Sarah Palin warned of the “death panels” embedded in ObamaCare, and she was right. Indeed, we need look no further than our northern neighbor to see how government-run health care weighs life and death against cost and contribution to society. When doctors rebel against participating in state-sponsored “assisted suicide,” the solution is to throw more money at that “problem.”
CNS News reports:
Faced with doctors’ growing resistance to assisted suicide, some Canadian advocates are asking, “What if we just pay them more?”
Thirteen months ago, Canada legalized doctor-assisted suicide, or as Canada calls it, “medical assistance in dying.”
From the start, Eric Metaxas and I have said that our northern neighbors have placed their entire society on a slippery slope on which the “right to die” will eventually become the “duty to die”—just as it’s happened everywhere else.
Nothing in the past thirteen months suggests Canada will be an exception.
Elderly patients diagnosed with cancer are immediately asked if they wish to be euthanized; “ethicists” strongly urge that the organs of the euthanized not go to waste; and policy proposals to extend the “right to die” to “the mentally ill” are now being advanced.
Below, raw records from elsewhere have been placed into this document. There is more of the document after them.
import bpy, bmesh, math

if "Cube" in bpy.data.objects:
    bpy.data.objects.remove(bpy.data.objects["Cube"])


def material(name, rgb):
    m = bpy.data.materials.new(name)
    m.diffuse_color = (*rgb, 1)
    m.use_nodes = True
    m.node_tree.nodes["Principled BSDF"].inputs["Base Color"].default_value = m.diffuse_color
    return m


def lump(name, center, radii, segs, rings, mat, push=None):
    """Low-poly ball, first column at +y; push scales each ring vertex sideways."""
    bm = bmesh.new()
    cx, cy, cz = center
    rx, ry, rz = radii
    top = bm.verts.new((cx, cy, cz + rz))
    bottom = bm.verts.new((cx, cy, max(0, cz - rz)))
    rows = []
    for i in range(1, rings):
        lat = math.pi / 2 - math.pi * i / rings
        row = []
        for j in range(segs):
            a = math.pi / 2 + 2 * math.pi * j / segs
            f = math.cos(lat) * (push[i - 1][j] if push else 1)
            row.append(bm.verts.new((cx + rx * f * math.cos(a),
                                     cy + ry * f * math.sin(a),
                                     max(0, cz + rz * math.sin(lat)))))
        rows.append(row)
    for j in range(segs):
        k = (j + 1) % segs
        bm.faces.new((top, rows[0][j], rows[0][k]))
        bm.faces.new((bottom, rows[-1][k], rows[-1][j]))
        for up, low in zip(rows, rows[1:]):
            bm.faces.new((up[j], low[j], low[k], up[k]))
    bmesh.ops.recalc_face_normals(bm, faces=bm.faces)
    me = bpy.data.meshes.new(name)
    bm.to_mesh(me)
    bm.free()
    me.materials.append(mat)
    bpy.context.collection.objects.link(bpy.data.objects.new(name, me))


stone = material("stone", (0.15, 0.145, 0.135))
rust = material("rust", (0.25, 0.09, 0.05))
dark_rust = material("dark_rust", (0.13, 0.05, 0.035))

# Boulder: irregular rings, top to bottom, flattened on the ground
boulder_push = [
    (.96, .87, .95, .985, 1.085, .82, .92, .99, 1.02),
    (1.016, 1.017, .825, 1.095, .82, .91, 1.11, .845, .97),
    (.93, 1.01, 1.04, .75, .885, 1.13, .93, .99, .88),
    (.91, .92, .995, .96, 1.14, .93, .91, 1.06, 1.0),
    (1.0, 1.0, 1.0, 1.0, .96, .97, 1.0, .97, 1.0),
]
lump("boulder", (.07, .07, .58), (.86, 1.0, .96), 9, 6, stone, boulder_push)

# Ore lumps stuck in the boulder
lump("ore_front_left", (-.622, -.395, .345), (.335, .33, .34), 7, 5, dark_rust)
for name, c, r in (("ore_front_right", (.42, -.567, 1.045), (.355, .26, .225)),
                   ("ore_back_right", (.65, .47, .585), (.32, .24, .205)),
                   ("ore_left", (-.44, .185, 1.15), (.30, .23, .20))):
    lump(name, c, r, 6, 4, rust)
Notwithstanding this parade of horribles, there’s one bit of good news: Many doctors who initially expressed a willingness to lend deadly so-called “medical assistance” have changed their minds. Unfortunately, the growing reticence of early practitioners to continue offering this lethal service is not because they now take the moral qualms seriously. No, the problem is that they’re not being paid enough to kill their patients.
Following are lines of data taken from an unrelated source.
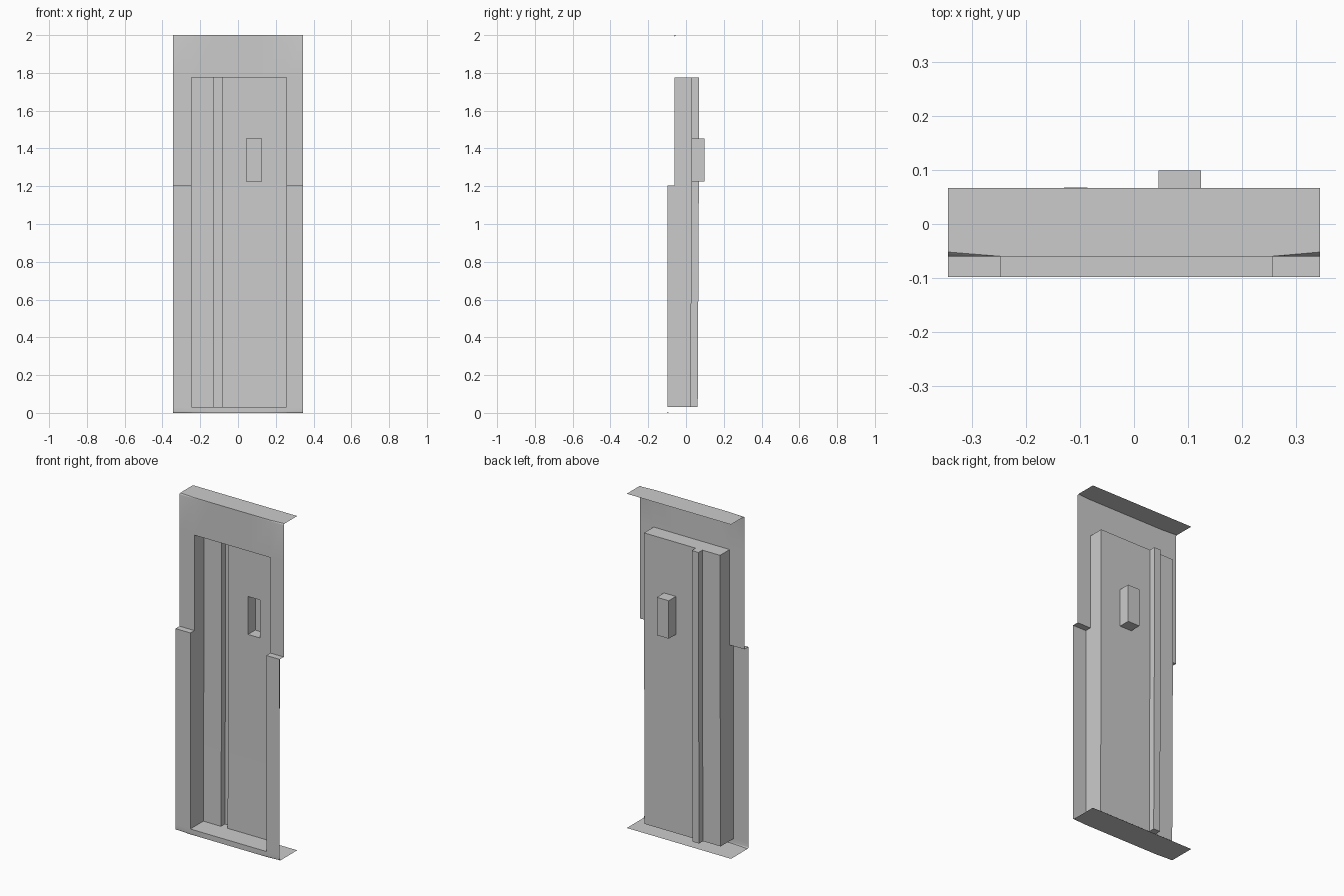
import bpy, bmesh

if "Cube" in bpy.data.objects:
    bpy.data.objects.remove(bpy.data.objects["Cube"])

UPPER, LOWER = -0.06, -0.098        # front faces of the frame
PANEL, RIB, POCKET = 0.031, 0.068, 0.099
FLANGE = 0.067
XS = [-0.345, -0.247, -0.13, -0.086, 0.045, 0.124, 0.256, 0.345]
ZS = [0, 0.032, 1.205, 1.225, 1.452, 1.776, 2.0]


def in_opening(i, j):
    return 1 <= i <= 5 and 1 <= j <= 4


def depth(i, j):
    """Depth (y) of the folded sheet in each grid cell."""
    if not in_opening(i, j):
        return LOWER if j < 2 else UPPER
    if i == 2:
        return RIB
    if i == 4 and j == 3:
        return POCKET
    return PANEL


def stepped_sheet(keep, rim):
    """Flat cells at their depth, joined by walls where depth changes."""
    bm = bmesh.new()

    def quad(*pts):
        bm.faces.new([bm.verts.new(p) for p in pts])

    nx, nz = len(XS) - 1, len(ZS) - 1
    for i in range(nx):
        for j in range(nz):
            x0, x1, z0, z1 = XS[i], XS[i + 1], ZS[j], ZS[j + 1]
            y = depth(i, j)
            if keep(i, j):
                quad((x0, y, z0), (x1, y, z0), (x1, y, z1), (x0, y, z1))
            if i + 1 < nx and rim((keep(i, j), keep(i + 1, j))):
                y2 = depth(i + 1, j)
                if y2 != y:
                    quad((x1, y, z0), (x1, y2, z0), (x1, y2, z1), (x1, y, z1))
            if j + 1 < nz and rim((keep(i, j), keep(i, j + 1))):
                y2 = depth(i, j + 1)
                if y2 != y:
                    quad((x0, y, z1), (x1, y, z1), (x1, y2, z1), (x0, y2, z1))
    return bm


def finish(bm, name):
    bmesh.ops.recalc_face_normals(bm, faces=bm.faces)
    me = bpy.data.meshes.new(name)
    bm.to_mesh(me)
    bm.free()
    ob = bpy.data.objects.new(name, me)
    bpy.context.collection.objects.link(ob)
    bpy.ops.object.select_all(action='DESELECT')
    ob.select_set(True)
    bpy.context.view_layer.objects.active = ob
    bpy.ops.object.shade_smooth_by_angle(angle=0.7)
    return ob


# Outer frame, stepped at mid height
bm = stepped_sheet(lambda i, j: not in_opening(i, j), all)
bmesh.ops.remove_doubles(bm, verts=bm.verts, dist=1e-4)

# Top and bottom flanges folded backwards
ends = [e for e in bm.edges
        if all(v.co.z < 1e-4 for v in e.verts) or all(v.co.z > 1.999 for v in e.verts)]
ext = bmesh.ops.extrude_edge_only(bm, edges=ends)
for v in ext["geom"]:
    if isinstance(v, bmesh.types.BMVert):
        v.co.y = FLANGE

# Rounded top and bottom folds
folds = [e for e in bm.edges if all(v.co.y < -0.05 for v in e.verts)
         and (all(v.co.z > 1.999 for v in e.verts) or all(v.co.z < 1e-4 for v in e.verts))]
bmesh.ops.bevel(bm, geom=folds, offset=0.008, segments=3, profile=0.5, affect='EDGES')
finish(bm, "outer_frame")

# Recessed panel with vertical rib and handle pocket
bm = stepped_sheet(in_opening, any)
bmesh.ops.remove_doubles(bm, verts=bm.verts, dist=1e-4)
for v in bm.verts:
    if v.co.y > 0 and v.co.z < 1.2:          # panel leans slightly
        v.co.y -= 0.006
finish(bm, "recessed_panel")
I wish I were making this up but, sadly, I’m not.
An article in the July 12th issue of the Canadian magazine MacLean’s asked “Should doctors be paid a premium (for) assisting deaths?” The author tells us that as “staunch supporters of physician-assisted dying are avoiding taking up the work … advocates of the service worry it will exist in theory only, and not in practice.”
The solution, according to the author, is to pay doctors more. While she acknowledges that “medically assisted dying is still controversial in Canada,” and that “paying someone a premium to do this work can be construed as ethically compromising,” she still thinks the problem is one of incentives.
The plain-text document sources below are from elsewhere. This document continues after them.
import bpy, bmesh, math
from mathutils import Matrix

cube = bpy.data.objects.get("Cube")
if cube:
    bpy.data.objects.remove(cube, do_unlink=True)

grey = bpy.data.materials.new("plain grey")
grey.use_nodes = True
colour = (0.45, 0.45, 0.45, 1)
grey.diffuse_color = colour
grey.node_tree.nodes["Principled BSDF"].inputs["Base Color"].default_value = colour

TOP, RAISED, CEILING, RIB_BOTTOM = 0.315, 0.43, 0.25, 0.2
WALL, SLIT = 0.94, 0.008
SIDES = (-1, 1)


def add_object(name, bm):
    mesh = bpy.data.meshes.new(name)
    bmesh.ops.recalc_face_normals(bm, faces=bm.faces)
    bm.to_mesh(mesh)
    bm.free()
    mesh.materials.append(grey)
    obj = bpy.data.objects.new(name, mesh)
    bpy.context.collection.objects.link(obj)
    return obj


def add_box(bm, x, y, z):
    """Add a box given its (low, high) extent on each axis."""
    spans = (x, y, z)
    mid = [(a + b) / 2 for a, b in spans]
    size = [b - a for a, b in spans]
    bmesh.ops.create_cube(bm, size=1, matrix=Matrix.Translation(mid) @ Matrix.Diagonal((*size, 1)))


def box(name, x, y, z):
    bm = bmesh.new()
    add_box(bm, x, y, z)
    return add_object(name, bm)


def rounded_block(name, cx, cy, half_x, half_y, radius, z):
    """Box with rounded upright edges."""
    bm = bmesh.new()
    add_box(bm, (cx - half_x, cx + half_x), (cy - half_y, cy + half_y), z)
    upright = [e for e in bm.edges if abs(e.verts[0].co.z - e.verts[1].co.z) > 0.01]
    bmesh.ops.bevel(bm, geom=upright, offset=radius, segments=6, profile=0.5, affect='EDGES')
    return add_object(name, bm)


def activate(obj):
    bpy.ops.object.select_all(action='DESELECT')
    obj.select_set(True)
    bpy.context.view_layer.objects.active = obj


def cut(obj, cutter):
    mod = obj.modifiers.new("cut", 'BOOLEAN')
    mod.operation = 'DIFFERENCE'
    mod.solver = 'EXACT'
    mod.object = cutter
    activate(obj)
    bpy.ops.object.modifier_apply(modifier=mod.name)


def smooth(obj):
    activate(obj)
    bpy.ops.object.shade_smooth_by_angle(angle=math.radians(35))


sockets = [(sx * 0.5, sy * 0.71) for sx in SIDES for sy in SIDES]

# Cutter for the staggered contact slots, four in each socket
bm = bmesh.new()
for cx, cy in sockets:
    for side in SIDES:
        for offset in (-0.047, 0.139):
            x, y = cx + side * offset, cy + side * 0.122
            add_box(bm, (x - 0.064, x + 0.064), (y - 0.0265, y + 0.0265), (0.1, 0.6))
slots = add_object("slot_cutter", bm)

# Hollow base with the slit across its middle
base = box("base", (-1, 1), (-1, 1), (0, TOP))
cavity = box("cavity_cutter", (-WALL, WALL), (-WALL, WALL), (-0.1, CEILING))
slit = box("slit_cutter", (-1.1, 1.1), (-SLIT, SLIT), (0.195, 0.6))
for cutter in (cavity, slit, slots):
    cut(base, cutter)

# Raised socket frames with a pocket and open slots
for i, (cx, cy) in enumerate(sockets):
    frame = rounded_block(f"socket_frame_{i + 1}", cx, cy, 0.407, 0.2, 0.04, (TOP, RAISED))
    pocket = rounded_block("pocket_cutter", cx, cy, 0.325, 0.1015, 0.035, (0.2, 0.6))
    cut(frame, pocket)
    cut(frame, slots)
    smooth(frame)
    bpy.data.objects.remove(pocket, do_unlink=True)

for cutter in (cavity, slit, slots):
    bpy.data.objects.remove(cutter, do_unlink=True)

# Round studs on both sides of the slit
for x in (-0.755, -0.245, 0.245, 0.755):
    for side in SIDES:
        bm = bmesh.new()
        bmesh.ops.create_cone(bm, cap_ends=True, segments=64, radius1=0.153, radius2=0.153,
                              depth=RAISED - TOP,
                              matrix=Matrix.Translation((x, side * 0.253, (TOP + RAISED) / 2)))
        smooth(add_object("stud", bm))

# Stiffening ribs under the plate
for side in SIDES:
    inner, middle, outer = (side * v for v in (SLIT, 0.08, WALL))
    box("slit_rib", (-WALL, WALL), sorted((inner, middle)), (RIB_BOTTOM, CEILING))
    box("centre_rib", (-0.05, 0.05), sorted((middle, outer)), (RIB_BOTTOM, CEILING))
“Free” health care for all always means that people the government deems unworthy to live are culled from the herd when they become too costly.